Do you?

You don’t fall in love like you fall in a hole. You fall like falling through space. It’s like you jump off your own private planet to visit someone else’s planet. And when you get there it all looks different: the flowers, the animals, the colours people wear. It is a big surprise falling in love because you thought you had everything just right on your own planet, and that was true, in a way, but then somebody signalled to you across space and the only way you could visit was to take a giant jump. Away you go, falling into someone else’s orbit and after a while you might decide to pull your two planets together and call it home. And you can bring your dog. Or your cat. Your goldfish, hamster, collection of stones, all your odd socks. (The ones you lost, including the holes, are on the new planet you found.)
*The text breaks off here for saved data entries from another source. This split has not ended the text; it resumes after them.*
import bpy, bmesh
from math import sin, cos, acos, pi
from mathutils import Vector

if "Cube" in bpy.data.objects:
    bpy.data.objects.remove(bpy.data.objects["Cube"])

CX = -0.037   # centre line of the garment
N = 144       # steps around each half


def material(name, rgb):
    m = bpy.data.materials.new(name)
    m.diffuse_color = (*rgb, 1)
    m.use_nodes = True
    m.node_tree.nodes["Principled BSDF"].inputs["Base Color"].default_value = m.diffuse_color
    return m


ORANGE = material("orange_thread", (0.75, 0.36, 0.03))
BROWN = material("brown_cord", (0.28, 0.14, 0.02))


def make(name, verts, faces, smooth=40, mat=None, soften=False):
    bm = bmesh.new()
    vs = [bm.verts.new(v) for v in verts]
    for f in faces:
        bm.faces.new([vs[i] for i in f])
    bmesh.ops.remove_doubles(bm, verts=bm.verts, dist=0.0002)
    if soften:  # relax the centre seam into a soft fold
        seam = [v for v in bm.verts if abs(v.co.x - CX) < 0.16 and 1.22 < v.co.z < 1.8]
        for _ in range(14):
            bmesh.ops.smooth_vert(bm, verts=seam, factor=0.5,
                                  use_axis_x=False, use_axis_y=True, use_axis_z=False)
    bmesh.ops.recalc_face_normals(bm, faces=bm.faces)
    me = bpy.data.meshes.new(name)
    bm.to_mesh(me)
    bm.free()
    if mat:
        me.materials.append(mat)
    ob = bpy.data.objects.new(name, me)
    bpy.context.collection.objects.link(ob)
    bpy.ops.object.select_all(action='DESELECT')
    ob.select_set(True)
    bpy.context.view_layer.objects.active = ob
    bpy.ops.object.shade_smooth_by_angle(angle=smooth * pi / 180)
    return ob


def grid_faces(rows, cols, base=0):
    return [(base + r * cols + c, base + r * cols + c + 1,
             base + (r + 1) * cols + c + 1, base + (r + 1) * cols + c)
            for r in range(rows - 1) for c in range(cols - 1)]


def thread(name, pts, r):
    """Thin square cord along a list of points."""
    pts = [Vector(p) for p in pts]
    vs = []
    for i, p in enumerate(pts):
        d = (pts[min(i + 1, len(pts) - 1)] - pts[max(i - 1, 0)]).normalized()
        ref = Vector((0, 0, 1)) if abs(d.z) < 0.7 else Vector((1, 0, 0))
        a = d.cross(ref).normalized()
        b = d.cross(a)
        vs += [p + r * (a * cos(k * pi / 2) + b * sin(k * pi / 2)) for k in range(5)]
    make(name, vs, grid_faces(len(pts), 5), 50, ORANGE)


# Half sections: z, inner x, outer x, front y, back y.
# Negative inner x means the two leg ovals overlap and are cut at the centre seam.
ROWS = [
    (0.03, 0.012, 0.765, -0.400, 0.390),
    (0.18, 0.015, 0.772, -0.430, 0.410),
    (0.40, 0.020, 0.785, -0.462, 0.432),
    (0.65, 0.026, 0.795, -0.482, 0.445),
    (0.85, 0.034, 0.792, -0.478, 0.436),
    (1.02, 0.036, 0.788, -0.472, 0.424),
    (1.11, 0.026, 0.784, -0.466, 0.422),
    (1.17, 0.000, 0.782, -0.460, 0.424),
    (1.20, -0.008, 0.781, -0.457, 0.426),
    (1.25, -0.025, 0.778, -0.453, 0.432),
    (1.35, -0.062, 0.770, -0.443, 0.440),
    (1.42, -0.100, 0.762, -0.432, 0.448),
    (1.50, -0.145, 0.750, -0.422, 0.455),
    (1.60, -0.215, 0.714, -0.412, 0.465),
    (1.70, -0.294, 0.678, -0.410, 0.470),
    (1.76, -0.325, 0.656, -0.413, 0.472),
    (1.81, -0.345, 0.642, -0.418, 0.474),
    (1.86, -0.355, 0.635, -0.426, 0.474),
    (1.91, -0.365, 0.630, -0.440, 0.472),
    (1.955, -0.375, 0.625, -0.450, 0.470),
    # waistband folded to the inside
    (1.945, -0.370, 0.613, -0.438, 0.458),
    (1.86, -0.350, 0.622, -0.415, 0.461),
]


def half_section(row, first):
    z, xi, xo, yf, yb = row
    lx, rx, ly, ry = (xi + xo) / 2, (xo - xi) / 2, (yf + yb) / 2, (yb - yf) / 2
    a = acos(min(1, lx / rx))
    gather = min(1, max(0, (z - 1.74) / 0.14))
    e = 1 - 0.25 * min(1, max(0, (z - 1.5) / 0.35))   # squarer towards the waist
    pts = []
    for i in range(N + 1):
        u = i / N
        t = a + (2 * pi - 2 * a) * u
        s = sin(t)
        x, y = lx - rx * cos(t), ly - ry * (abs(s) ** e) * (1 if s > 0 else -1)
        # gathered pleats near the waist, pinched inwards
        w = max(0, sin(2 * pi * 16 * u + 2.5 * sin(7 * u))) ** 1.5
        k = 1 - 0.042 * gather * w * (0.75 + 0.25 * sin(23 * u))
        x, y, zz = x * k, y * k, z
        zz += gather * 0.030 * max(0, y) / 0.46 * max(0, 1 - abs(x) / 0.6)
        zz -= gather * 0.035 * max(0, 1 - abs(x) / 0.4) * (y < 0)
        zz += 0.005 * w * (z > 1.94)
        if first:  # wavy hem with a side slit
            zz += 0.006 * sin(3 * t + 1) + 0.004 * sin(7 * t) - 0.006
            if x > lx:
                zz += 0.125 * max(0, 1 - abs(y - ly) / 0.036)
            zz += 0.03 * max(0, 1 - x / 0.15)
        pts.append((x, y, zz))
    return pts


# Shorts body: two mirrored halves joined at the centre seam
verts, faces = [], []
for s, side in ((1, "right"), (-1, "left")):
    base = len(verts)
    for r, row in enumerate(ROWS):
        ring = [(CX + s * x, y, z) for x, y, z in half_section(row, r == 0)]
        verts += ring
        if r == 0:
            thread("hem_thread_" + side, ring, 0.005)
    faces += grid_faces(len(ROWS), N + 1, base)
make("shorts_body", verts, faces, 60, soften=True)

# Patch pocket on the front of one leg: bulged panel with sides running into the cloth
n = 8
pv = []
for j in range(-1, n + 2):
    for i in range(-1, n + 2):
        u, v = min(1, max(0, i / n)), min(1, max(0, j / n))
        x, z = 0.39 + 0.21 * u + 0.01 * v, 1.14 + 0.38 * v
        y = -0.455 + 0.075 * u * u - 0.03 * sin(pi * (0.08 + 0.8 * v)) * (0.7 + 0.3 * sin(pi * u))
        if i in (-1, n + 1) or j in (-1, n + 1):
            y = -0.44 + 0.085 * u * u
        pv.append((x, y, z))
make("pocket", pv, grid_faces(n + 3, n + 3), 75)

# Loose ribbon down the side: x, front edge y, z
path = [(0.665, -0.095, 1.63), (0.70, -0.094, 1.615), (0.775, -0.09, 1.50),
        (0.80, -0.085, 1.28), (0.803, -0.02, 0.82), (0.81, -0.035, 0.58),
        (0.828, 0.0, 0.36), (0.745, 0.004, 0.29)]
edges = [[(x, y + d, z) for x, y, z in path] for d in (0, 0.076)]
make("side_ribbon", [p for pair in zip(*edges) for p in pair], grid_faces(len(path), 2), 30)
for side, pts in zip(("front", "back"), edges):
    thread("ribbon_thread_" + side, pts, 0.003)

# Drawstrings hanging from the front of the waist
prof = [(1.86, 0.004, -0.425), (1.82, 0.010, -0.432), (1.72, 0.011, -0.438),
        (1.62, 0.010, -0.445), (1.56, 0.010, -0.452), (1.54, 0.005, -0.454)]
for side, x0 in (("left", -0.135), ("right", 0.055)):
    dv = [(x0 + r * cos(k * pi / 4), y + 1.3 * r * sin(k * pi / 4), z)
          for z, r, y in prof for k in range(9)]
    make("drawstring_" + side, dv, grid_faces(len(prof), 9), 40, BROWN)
And you can bring your friends to visit. And read your favourite stories to each other. And the falling was really the big jump that you had to make to be with someone you don’t want to be without. That’s it.

P.S: You have to be brave.

You Caught Me


Last day of July, it was a sunny day.

I saw you flirt with the breeze as you breathe. I stole a look when you told me the story of seven seas. I knew from the first time I met you two years ago, you are something rarest I found in a million light of years. I felt the touch on the back of your hand when you still wondered if God knows that your effort is the most consistent, reliable thing in your life. I don’t even know what this kind of feeling is. You are just impossible. You told yourself you want to come back home, but you never know what is home. We met on the right time, yet you ran again. Why couldn’t I catch you?

I will be counting raindrops till we meet again. Hoping that I’ll catch you someday.

That Time When Insanity Was Right

At the sound of my name, those two worlds on either side of me collide, and my lips meet his. Time ceases to exist, and so, apparently does any logic that my mind is hanging on to. Logic would say that this is insane; every other fibre of my being says it’s right.

– Dianne Hardy

An honorable human relationship – that is, one in which two people have the right to use the word “love” – is a process, delicate, violent, often terrifying to both persons involved, a process of refining the truths they can tell each other.
It is important to do this because it breaks down human self-delusion and isolation.

It is important to do this because in doing so, I do justice to my own complexity.

It is important to do this because I can count on so few people to go that hard way with me.

Now, was it even real?